### Work to be completed
An exact copy of the entries is required, excluding any pictures.

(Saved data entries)
^^^^
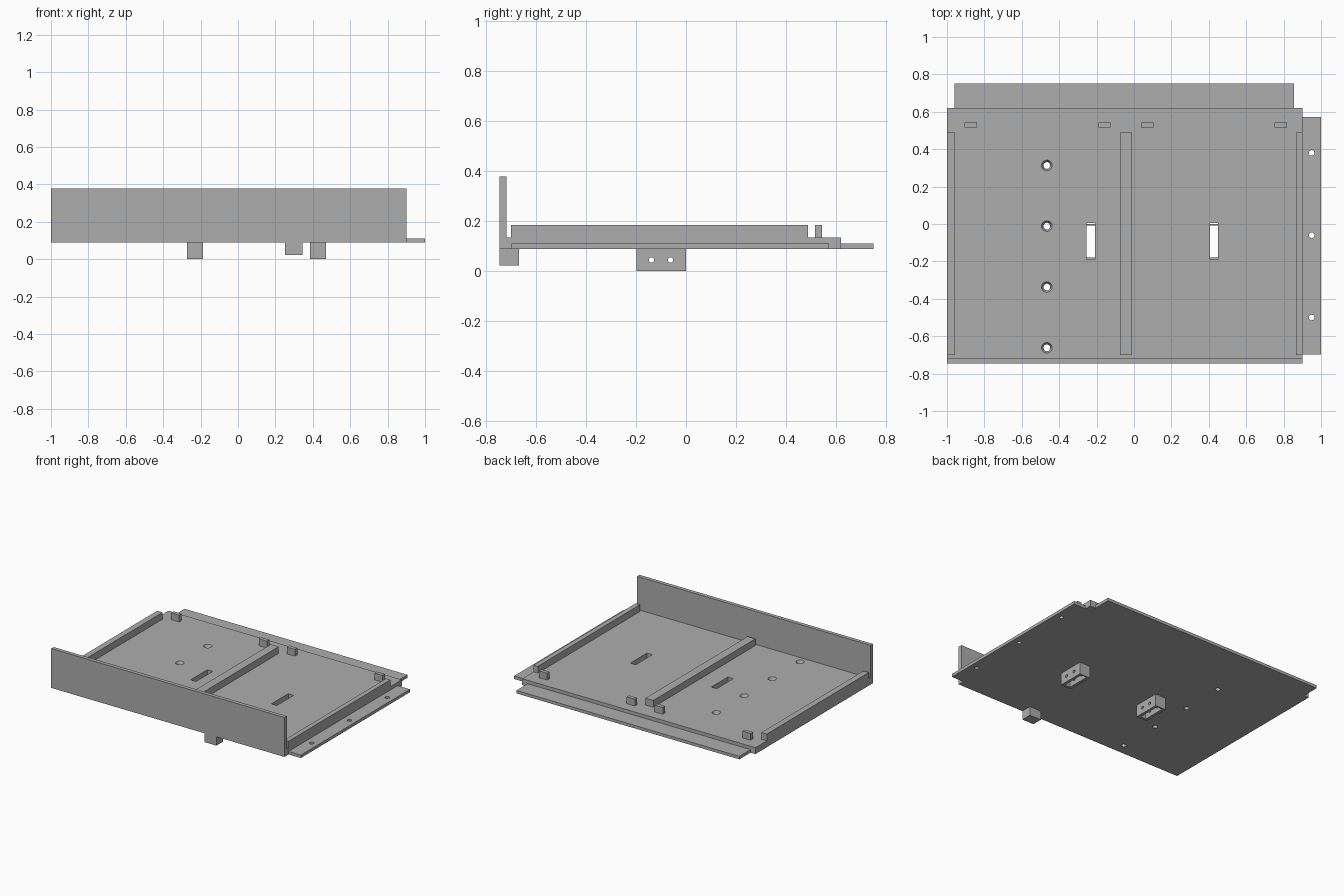
import bpy

cube = bpy.data.objects.get("Cube")
if cube:
    bpy.data.objects.remove(cube, do_unlink=True)

grey = bpy.data.materials.new("plain_grey")
grey.use_nodes = True
COLOUR = (0.42, 0.42, 0.42, 1)
grey.diffuse_color = COLOUR
grey.node_tree.nodes["Principled BSDF"].inputs["Base Color"].default_value = COLOUR

BOTTOM, LIP, DECK, RAIL = 0.088, 0.11, 0.135, 0.185
LEFT, RIGHT, FRONT, BACK = -1.0, 0.9, -0.745, 0.62


def box(name, x, y, z):
    """Box from (min, max) ranges."""
    bpy.ops.mesh.primitive_cube_add(size=1, location=[sum(r) / 2 for r in (x, y, z)])
    ob = bpy.context.object
    ob.name = name
    ob.scale = [r[1] - r[0] for r in (x, y, z)]
    bpy.ops.object.transform_apply(location=False, rotation=False, scale=True)
    ob.data.materials.append(grey)
    return ob


def cone(r1, r2, depth, location, rotation=(0, 0, 0)):
    bpy.ops.mesh.primitive_cone_add(vertices=24, radius1=r1, radius2=r2, depth=depth,
                                    location=location, rotation=rotation)
    return bpy.context.object


def cut(target, cutters):
    """Subtract each cutter from the target, then discard it."""
    for cutter in cutters:
        cutter.hide_render = True
        mod = target.modifiers.new("cut", "BOOLEAN")
        mod.operation, mod.solver, mod.object = "DIFFERENCE", "EXACT", cutter
        bpy.context.view_layer.objects.active = target
        bpy.ops.object.modifier_apply(modifier=mod.name)
        bpy.data.objects.remove(cutter, do_unlink=True)


# Base plate with countersunk screw holes and two slots
plate = box("base_plate", (LEFT, RIGHT), (FRONT, BACK), (BOTTOM, DECK))
SLOTS = (-0.231, 0.428)
for y in (0.313, -0.011, -0.337, -0.662):
    cut(plate, [cone(0.018, 0.018, 0.2, (-0.466, y, 0.1)),
                cone(0.018, 0.029, 0.022, (-0.466, y, DECK - 0.01))])
cut(plate, [box("slot", (x - 0.022, x + 0.022), (-0.19, 0.005), (0, 0.3)) for x in SLOTS])

# Thin lips along the back and the side
box("back_lip", (-0.96, 0.856), (BACK, 0.75), (BOTTOM, LIP))
side_lip = box("side_lip", (RIGHT, 1.0), (-0.697, 0.572), (BOTTOM, LIP))
cut(side_lip, [cone(0.015, 0.015, 0.2, (0.95, y, 0.1)) for y in (0.38, -0.06, -0.5)])

# Tall front panel and the tab beneath it
box("front_panel", (LEFT, RIGHT), (FRONT, -0.717), (DECK, 0.378))
box("front_tab", (0.25, 0.346), (FRONT, -0.667), (0.023, BOTTOM))

# Long rails on the deck
for name, x in (("right_rail", (LEFT, -0.956)), ("middle_rail", (-0.075, -0.011)),
                ("left_rail", (0.865, RIGHT))):
    box(name, x, (-0.7, 0.488), (DECK, RAIL))

# Small stop blocks near the back
for i, x in enumerate((-0.873, -0.158, 0.07, 0.784)):
    box(f"stop_block_{i + 1}", (x - 0.033, x + 0.033), (0.515, 0.543), (DECK, RAIL))

# Open brackets under the slots, with cross-drilled holes
for i, x in enumerate(SLOTS):
    bracket = box(f"bracket_{i + 1}", (x - 0.043, x + 0.043), (-0.197, 0), (0, BOTTOM))
    cutters = [box("cavity", (x - 0.022, x + 0.022), (-0.18, -0.009), (-0.1, 0.2))]
    cutters += [cone(0.011, 0.011, 0.2, (x, y, 0.044), (0, 1.5708, 0)) for y in (-0.138, -0.062)]
    cut(bracket, cutters)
^^^^
### Written reply
import bpy

cube = bpy.data.objects.get("Cube")
if cube:
    bpy.data.objects.remove(cube, do_unlink=True)

grey = bpy.data.materials.new("plain_grey")
grey.use_nodes = True
COLOUR = (0.42, 0.42, 0.42, 1)
grey.diffuse_color = COLOUR
grey.node_tree.nodes["Principled BSDF"].inputs["Base Color"].default_value = COLOUR

BOTTOM, LIP, DECK, RAIL = 0.088, 0.11, 0.135, 0.185
LEFT, RIGHT, FRONT, BACK = -1.0, 0.9, -0.745, 0.62


def box(name, x, y, z):
    """Box from (min, max) ranges."""
    bpy.ops.mesh.primitive_cube_add(size=1, location=[sum(r) / 2 for r in (x, y, z)])
    ob = bpy.context.object
    ob.name = name
    ob.scale = [r[1] - r[0] for r in (x, y, z)]
    bpy.ops.object.transform_apply(location=False, rotation=False, scale=True)
    ob.data.materials.append(grey)
    return ob


def cone(r1, r2, depth, location, rotation=(0, 0, 0)):
    bpy.ops.mesh.primitive_cone_add(vertices=24, radius1=r1, radius2=r2, depth=depth,
                                    location=location, rotation=rotation)
    return bpy.context.object


def cut(target, cutters):
    """Subtract each cutter from the target, then discard it."""
    for cutter in cutters:
        cutter.hide_render = True
        mod = target.modifiers.new("cut", "BOOLEAN")
        mod.operation, mod.solver, mod.object = "DIFFERENCE", "EXACT", cutter
        bpy.context.view_layer.objects.active = target
        bpy.ops.object.modifier_apply(modifier=mod.name)
        bpy.data.objects.remove(cutter, do_unlink=True)


# Base plate with countersunk screw holes and two slots
plate = box("base_plate", (LEFT, RIGHT), (FRONT, BACK), (BOTTOM, DECK))
SLOTS = (-0.231, 0.428)
for y in (0.313, -0.011, -0.337, -0.662):
    cut(plate, [cone(0.018, 0.018, 0.2, (-0.466, y, 0.1)),
                cone(0.018, 0.029, 0.022, (-0.466, y, DECK - 0.01))])
cut(plate, [box("slot", (x - 0.022, x + 0.022), (-0.19, 0.005), (0, 0.3)) for x in SLOTS])

# Thin lips along the back and the side
box("back_lip", (-0.96, 0.856), (BACK, 0.75), (BOTTOM, LIP))
side_lip = box("side_lip", (RIGHT, 1.0), (-0.697, 0.572), (BOTTOM, LIP))
cut(side_lip, [cone(0.015, 0.015, 0.2, (0.95, y, 0.1)) for y in (0.38, -0.06, -0.5)])

# Tall front panel and the tab beneath it
box("front_panel", (LEFT, RIGHT), (FRONT, -0.717), (DECK, 0.378))
box("front_tab", (0.25, 0.346), (FRONT, -0.667), (0.023, BOTTOM))

# Long rails on the deck
for name, x in (("right_rail", (LEFT, -0.956)), ("middle_rail", (-0.075, -0.011)),
                ("left_rail", (0.865, RIGHT))):
    box(name, x, (-0.7, 0.488), (DECK, RAIL))

# Small stop blocks near the back
for i, x in enumerate((-0.873, -0.158, 0.07, 0.784)):
    box(f"stop_block_{i + 1}", (x - 0.033, x + 0.033), (0.515, 0.543), (DECK, RAIL))

# Open brackets under the slots, with cross-drilled holes
for i, x in enumerate(SLOTS):
    bracket = box(f"bracket_{i + 1}", (x - 0.043, x + 0.043), (-0.197, 0), (0, BOTTOM))
    cutters = [box("cavity", (x - 0.022, x + 0.022), (-0.18, -0.009), (-0.1, 0.2))]
    cutters += [cone(0.011, 0.011, 0.2, (x, y, 0.044), (0, 1.5708, 0)) for y in (-0.138, -0.062)]
    cut(bracket, cutters)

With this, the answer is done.